A timber framer’s wedding can be a lot of fun, in my experience. One of the treats lies in watching the assembled, during the service. The attending framers will spend much of their time looking up, studying the timbers supporting the roof overhead, occasionally looking down to check on the service and gauge the remaining time until the reception. One consistent aspect of all the great church roof framing is regularity and consistency – until we framed the new Madison Church.
Duo Dickinson was, again, the architect behind this opportunity to have fun with timbers. We were adding a larger chapel to an existing church along the Connecticut coast. The room is, basically, supported by fairly standard rigid frames of heavy timbers. In a quest, however, for a “forest feeling,” we shifted many of the secondary timbers so that they are not identical. We even added some timbers that are simply there “because we could,” running from random timber to random timber, and contributing virtually nothing to the structural performance. These are, strictly, sculptural timbers – ones likely to rock the world of any student of timber structure who happens to have a few moments to spare during some lull in the proceedings for the duration of this chapel’s function.

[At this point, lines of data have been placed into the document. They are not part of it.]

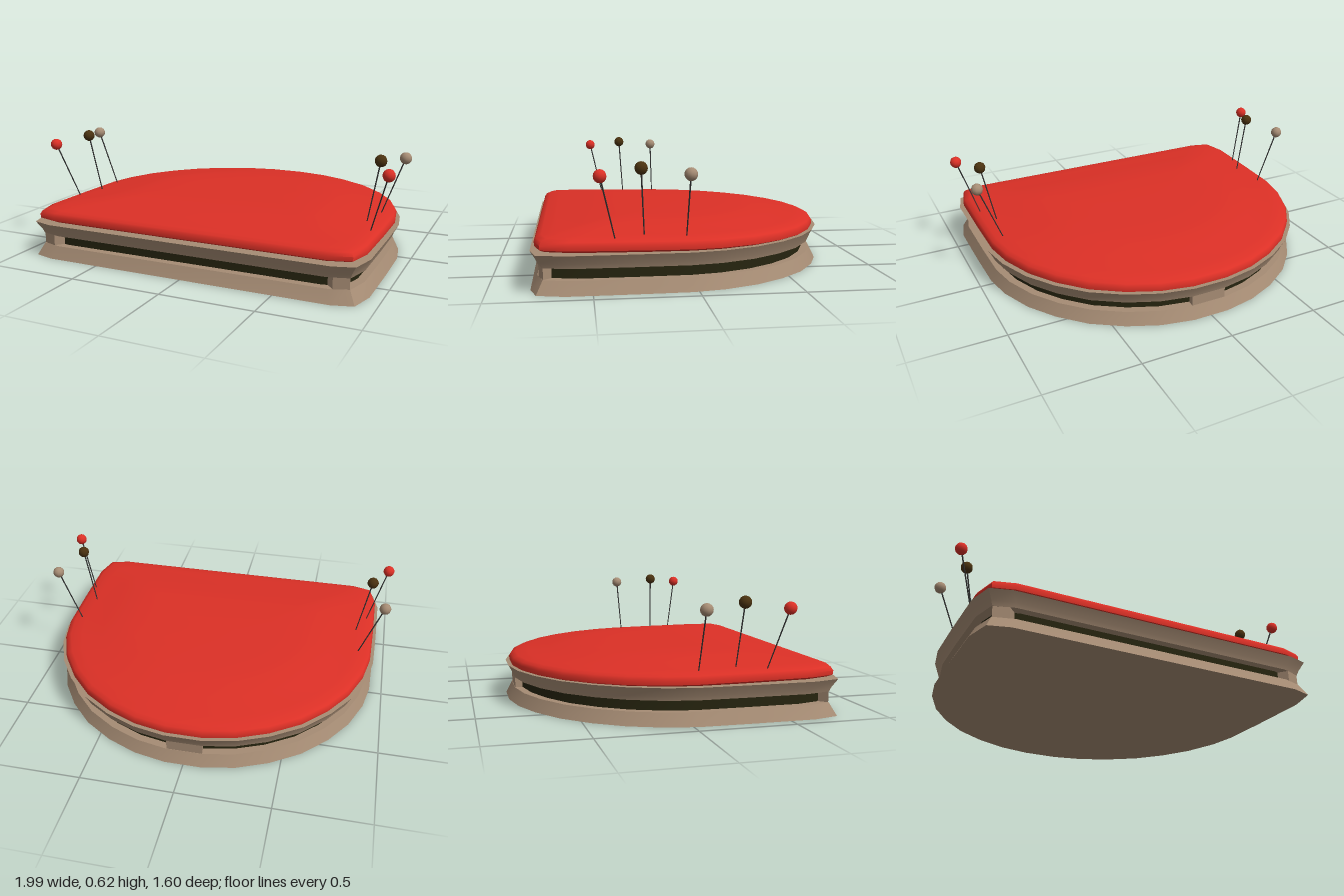
import * as THREE from 'three';
import { toCreasedNormals } from 'three/addons/utils/BufferGeometryUtils.js';

const mat = (name, color) => {
  const m = new THREE.MeshStandardMaterial({ color });
  m.name = name;
  return m;
};

// Rounded-back outline, counterclockwise from above, starting at the front right
const half = [[0.79, 0.795], [0.9, 0.765], [0.935, 0.63], [0.935, 0.3], [0.93, 0.03], [0.9, -0.13], [0.83, -0.305],
  [0.73, -0.455], [0.6, -0.59], [0.44, -0.695], [0.275, -0.765], [0.1, -0.8]];
const mirrored = half.map(([x, z]) => [-x, z]).reverse();
const outline = [...half, ...mirrored];

const inset = ([x, z], d) => [x * (1 - d / 0.935), z * (1 - d / 0.8)];
const CENTRE = 'centre'; // a row collapsed to the middle, which closes the surface

// Skin rows of [inset, y], listed so that the outside goes upwards
function loft(points, rows, tilt = 0, crease = 0.6) {
  const at = (i, [d, y]) => {
    if (d === CENTRE) return [0, y, 0];
    const [x, z] = inset(points[i % points.length], d);
    return [x, y + tilt * z, z];
  };
  const pos = [];
  for (let r = 0; r + 1 < rows.length; r++) {
    const lo = rows[r], hi = rows[r + 1];
    for (let i = 0; i < points.length; i++) {
      const a = at(i, lo), b = at(i + 1, lo), c = at(i + 1, hi), d = at(i, hi);
      if (lo[0] !== CENTRE) pos.push(...a, ...b, ...c);
      if (hi[0] !== CENTRE) pos.push(...a, ...c, ...d);
    }
  }
  const g = new THREE.BufferGeometry();
  g.setAttribute('position', new THREE.Float32BufferAttribute(pos, 3));
  return toCreasedNormals(g, crease);
}

export function createModel() {
  const model = new THREE.Group();
  model.name = 'pinCushion';
  const tan = mat('tan', 0xa68c74);
  const red = mat('red', 0xdc3026);
  const brown = mat('dark brown', 0x4a3210);
  const shade = mat('slot dark', 0x26240f);
  const steel = mat('pin steel', 0x333333);

  const add = (name, geometry, material, parent = model) => {
    const m = new THREE.Mesh(geometry, material);
    m.name = name;
    parent.add(m);
    return m;
  };

  // Base: two flared rims around a dark recessed waist
  add('lowerRim', loft(outline, [[CENTRE, 0], [0, 0], [0.033, 0.065], [0.08, 0.065]]), tan);
  add('slotWall', loft(outline, [[0.075, 0.06], [0.075, 0.125]]), shade);
  add('upperRim', loft(outline, [[0.08, 0.122], [0.033, 0.122], [0.025, 0.145], [0, 0.19], [0.1, 0.192]]), tan);

  // Posts dividing the slots at the front corners and the back
  const post = (name, pts) => {
    const ring = [...pts.map(p => inset(p, 0.035)), ...pts.map(p => inset(p, 0.1)).reverse()];
    add(name, loft(ring, [[0, 0.062], [0, 0.124]]), tan);
  };
  const corner = [[0.82, 0.79], [0.9, 0.765]];
  post('leftCornerPost', corner);
  post('rightCornerPost', corner.map(([x, z]) => [-x, z]).reverse());
  post('backPost', [[0.1, -0.8], [-0.1, -0.8]]);

  // Padded top with a rounded edge and a gentle dome
  add('cushion', loft(outline, [[0.045, 0.188], [0.022, 0.2], [0.02, 0.222], [0.03, 0.24], [0.055, 0.25], [0.12, 0.257],
    [0.25, 0.273], [0.36, 0.287], [0.44, 0.292], [0.6, 0.294], [CENTRE, 0.295]], 0.012, 0.9), red);

  // Pins: [foot, head, head colour], mirrored on both sides
  const pins = [
    [[0.83, 0.235, 0.05], [0.953, 0.562, 0.047], tan],
    [[0.807, 0.235, 0.25], [0.875, 0.585, 0.27], brown],
    [[0.862, 0.235, 0.39], [0.963, 0.56, 0.465], red],
  ];
  const headGeo = new THREE.SphereGeometry(0.032, 10, 8);
  for (const side of [1, -1]) {
    for (const [foot, head, colour] of pins) {
      const a = new THREE.Vector3(foot[0] * side, foot[1], foot[2]);
      const b = new THREE.Vector3(head[0] * side, head[1], head[2]);
      const pin = new THREE.Group();
      pin.name = side > 0 ? 'leftPin' : 'rightPin';
      model.add(pin);
      const dir = b.clone().sub(a);
      const stem = add('pinStem', new THREE.CylinderGeometry(0.004, 0.003, dir.length(), 6), steel, pin);
      stem.position.copy(a).add(b).multiplyScalar(0.5);
      stem.quaternion.setFromUnitVectors(new THREE.Vector3(0, 1, 0), dir.normalize());
      add('pinHead', headGeo, colour, pin).position.copy(b);
    }
  }
  return model;
}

Installing this frame was not without incident. In fact, it may have included the sole occurrence of a timber being installed that proved to be one inch too LONG – ever. That timber being a main post, however, meant we had to lift a very large hunk of timber over our heads, in order to perform that too rare inchectomy. As fun as this project was, we only barely missed making it truly spectacular with a ceiling of deliberately, particularly, and efficiently randomized roof boards. Another sweet project; thank you, Duo.